**EXERCISE DESCRIPTION:**
Pictures stay out; everything else in the records is to be copied exactly.

**ENTRIES SUPPLIED:**

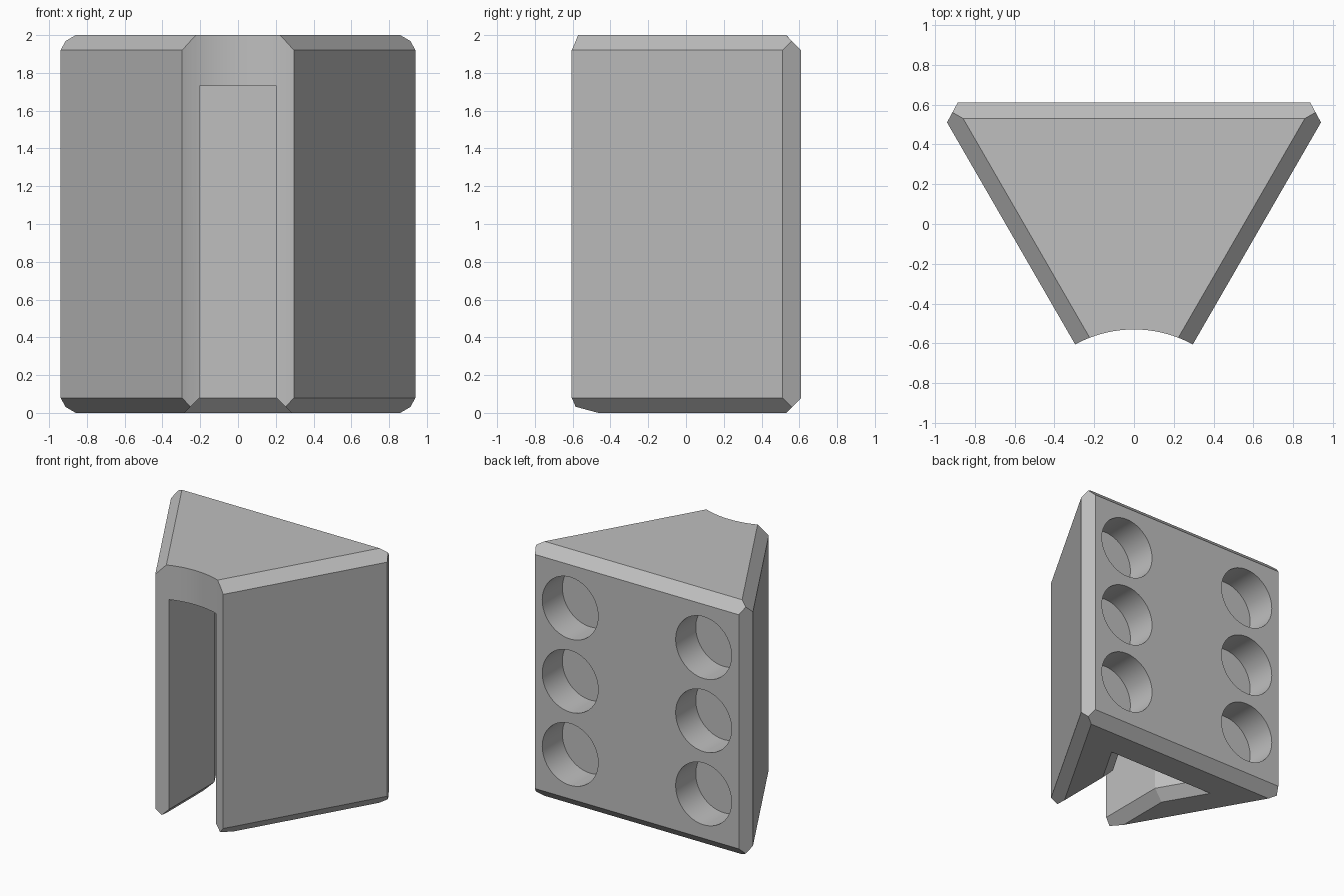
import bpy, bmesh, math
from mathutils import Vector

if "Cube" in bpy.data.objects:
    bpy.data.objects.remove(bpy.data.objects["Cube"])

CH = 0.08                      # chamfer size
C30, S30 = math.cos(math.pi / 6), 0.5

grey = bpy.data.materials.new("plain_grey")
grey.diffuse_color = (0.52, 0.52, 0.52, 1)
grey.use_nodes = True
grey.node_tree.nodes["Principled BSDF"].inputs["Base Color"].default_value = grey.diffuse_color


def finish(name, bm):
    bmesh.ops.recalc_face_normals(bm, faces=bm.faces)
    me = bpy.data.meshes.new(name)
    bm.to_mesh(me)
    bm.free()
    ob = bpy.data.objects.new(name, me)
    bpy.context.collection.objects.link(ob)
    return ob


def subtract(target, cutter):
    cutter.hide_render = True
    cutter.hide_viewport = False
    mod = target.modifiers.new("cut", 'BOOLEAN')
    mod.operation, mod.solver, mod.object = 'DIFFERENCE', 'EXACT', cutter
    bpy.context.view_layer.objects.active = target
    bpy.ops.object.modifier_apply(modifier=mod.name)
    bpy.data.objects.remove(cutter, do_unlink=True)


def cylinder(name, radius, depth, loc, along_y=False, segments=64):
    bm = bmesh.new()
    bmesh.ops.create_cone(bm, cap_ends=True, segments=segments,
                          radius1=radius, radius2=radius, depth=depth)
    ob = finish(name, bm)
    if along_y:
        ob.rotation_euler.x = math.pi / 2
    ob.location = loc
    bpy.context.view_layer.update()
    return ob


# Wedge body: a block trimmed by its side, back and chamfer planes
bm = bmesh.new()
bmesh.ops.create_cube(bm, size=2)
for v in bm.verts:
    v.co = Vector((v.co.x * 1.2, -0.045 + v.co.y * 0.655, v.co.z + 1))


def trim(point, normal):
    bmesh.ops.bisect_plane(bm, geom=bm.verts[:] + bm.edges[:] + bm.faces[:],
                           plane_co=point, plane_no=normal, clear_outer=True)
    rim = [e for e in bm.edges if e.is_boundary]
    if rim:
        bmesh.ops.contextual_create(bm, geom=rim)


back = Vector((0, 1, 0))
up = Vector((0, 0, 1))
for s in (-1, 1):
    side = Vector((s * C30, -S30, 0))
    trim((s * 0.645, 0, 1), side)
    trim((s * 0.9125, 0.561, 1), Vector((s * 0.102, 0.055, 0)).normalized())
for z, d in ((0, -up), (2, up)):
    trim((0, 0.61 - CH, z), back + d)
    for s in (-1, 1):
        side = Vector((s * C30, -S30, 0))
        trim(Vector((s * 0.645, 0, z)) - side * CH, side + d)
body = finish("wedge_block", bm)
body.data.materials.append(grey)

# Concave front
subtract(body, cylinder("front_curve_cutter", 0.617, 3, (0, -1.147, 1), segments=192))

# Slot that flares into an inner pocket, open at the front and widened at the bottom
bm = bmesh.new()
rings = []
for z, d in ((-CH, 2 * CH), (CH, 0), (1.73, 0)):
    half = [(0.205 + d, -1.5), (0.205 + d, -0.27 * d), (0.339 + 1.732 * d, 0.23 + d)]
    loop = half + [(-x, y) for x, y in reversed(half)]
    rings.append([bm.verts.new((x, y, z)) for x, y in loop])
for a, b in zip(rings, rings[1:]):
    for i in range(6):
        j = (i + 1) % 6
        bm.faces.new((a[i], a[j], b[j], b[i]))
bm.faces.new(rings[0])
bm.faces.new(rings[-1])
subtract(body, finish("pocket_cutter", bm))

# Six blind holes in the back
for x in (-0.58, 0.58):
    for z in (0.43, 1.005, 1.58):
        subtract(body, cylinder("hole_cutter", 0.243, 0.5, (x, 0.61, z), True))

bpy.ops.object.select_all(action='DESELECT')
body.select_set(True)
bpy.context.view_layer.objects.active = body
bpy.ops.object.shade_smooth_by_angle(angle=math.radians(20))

**ANSWER BELOW:**
import bpy, bmesh, math
from mathutils import Vector

if "Cube" in bpy.data.objects:
    bpy.data.objects.remove(bpy.data.objects["Cube"])

CH = 0.08                      # chamfer size
C30, S30 = math.cos(math.pi / 6), 0.5

grey = bpy.data.materials.new("plain_grey")
grey.diffuse_color = (0.52, 0.52, 0.52, 1)
grey.use_nodes = True
grey.node_tree.nodes["Principled BSDF"].inputs["Base Color"].default_value = grey.diffuse_color


def finish(name, bm):
    bmesh.ops.recalc_face_normals(bm, faces=bm.faces)
    me = bpy.data.meshes.new(name)
    bm.to_mesh(me)
    bm.free()
    ob = bpy.data.objects.new(name, me)
    bpy.context.collection.objects.link(ob)
    return ob


def subtract(target, cutter):
    cutter.hide_render = True
    cutter.hide_viewport = False
    mod = target.modifiers.new("cut", 'BOOLEAN')
    mod.operation, mod.solver, mod.object = 'DIFFERENCE', 'EXACT', cutter
    bpy.context.view_layer.objects.active = target
    bpy.ops.object.modifier_apply(modifier=mod.name)
    bpy.data.objects.remove(cutter, do_unlink=True)


def cylinder(name, radius, depth, loc, along_y=False, segments=64):
    bm = bmesh.new()
    bmesh.ops.create_cone(bm, cap_ends=True, segments=segments,
                          radius1=radius, radius2=radius, depth=depth)
    ob = finish(name, bm)
    if along_y:
        ob.rotation_euler.x = math.pi / 2
    ob.location = loc
    bpy.context.view_layer.update()
    return ob


# Wedge body: a block trimmed by its side, back and chamfer planes
bm = bmesh.new()
bmesh.ops.create_cube(bm, size=2)
for v in bm.verts:
    v.co = Vector((v.co.x * 1.2, -0.045 + v.co.y * 0.655, v.co.z + 1))


def trim(point, normal):
    bmesh.ops.bisect_plane(bm, geom=bm.verts[:] + bm.edges[:] + bm.faces[:],
                           plane_co=point, plane_no=normal, clear_outer=True)
    rim = [e for e in bm.edges if e.is_boundary]
    if rim:
        bmesh.ops.contextual_create(bm, geom=rim)


back = Vector((0, 1, 0))
up = Vector((0, 0, 1))
for s in (-1, 1):
    side = Vector((s * C30, -S30, 0))
    trim((s * 0.645, 0, 1), side)
    trim((s * 0.9125, 0.561, 1), Vector((s * 0.102, 0.055, 0)).normalized())
for z, d in ((0, -up), (2, up)):
    trim((0, 0.61 - CH, z), back + d)
    for s in (-1, 1):
        side = Vector((s * C30, -S30, 0))
        trim(Vector((s * 0.645, 0, z)) - side * CH, side + d)
body = finish("wedge_block", bm)
body.data.materials.append(grey)

# Concave front
subtract(body, cylinder("front_curve_cutter", 0.617, 3, (0, -1.147, 1), segments=192))

# Slot that flares into an inner pocket, open at the front and widened at the bottom
bm = bmesh.new()
rings = []
for z, d in ((-CH, 2 * CH), (CH, 0), (1.73, 0)):
    half = [(0.205 + d, -1.5), (0.205 + d, -0.27 * d), (0.339 + 1.732 * d, 0.23 + d)]
    loop = half + [(-x, y) for x, y in reversed(half)]
    rings.append([bm.verts.new((x, y, z)) for x, y in loop])
for a, b in zip(rings, rings[1:]):
    for i in range(6):
        j = (i + 1) % 6
        bm.faces.new((a[i], a[j], b[j], b[i]))
bm.faces.new(rings[0])
bm.faces.new(rings[-1])
subtract(body, finish("pocket_cutter", bm))

# Six blind holes in the back
for x in (-0.58, 0.58):
    for z in (0.43, 1.005, 1.58):
        subtract(body, cylinder("hole_cutter", 0.243, 0.5, (x, 0.61, z), True))

bpy.ops.object.select_all(action='DESELECT')
body.select_set(True)
bpy.context.view_layer.objects.active = body
bpy.ops.object.shade_smooth_by_angle(angle=math.radians(20))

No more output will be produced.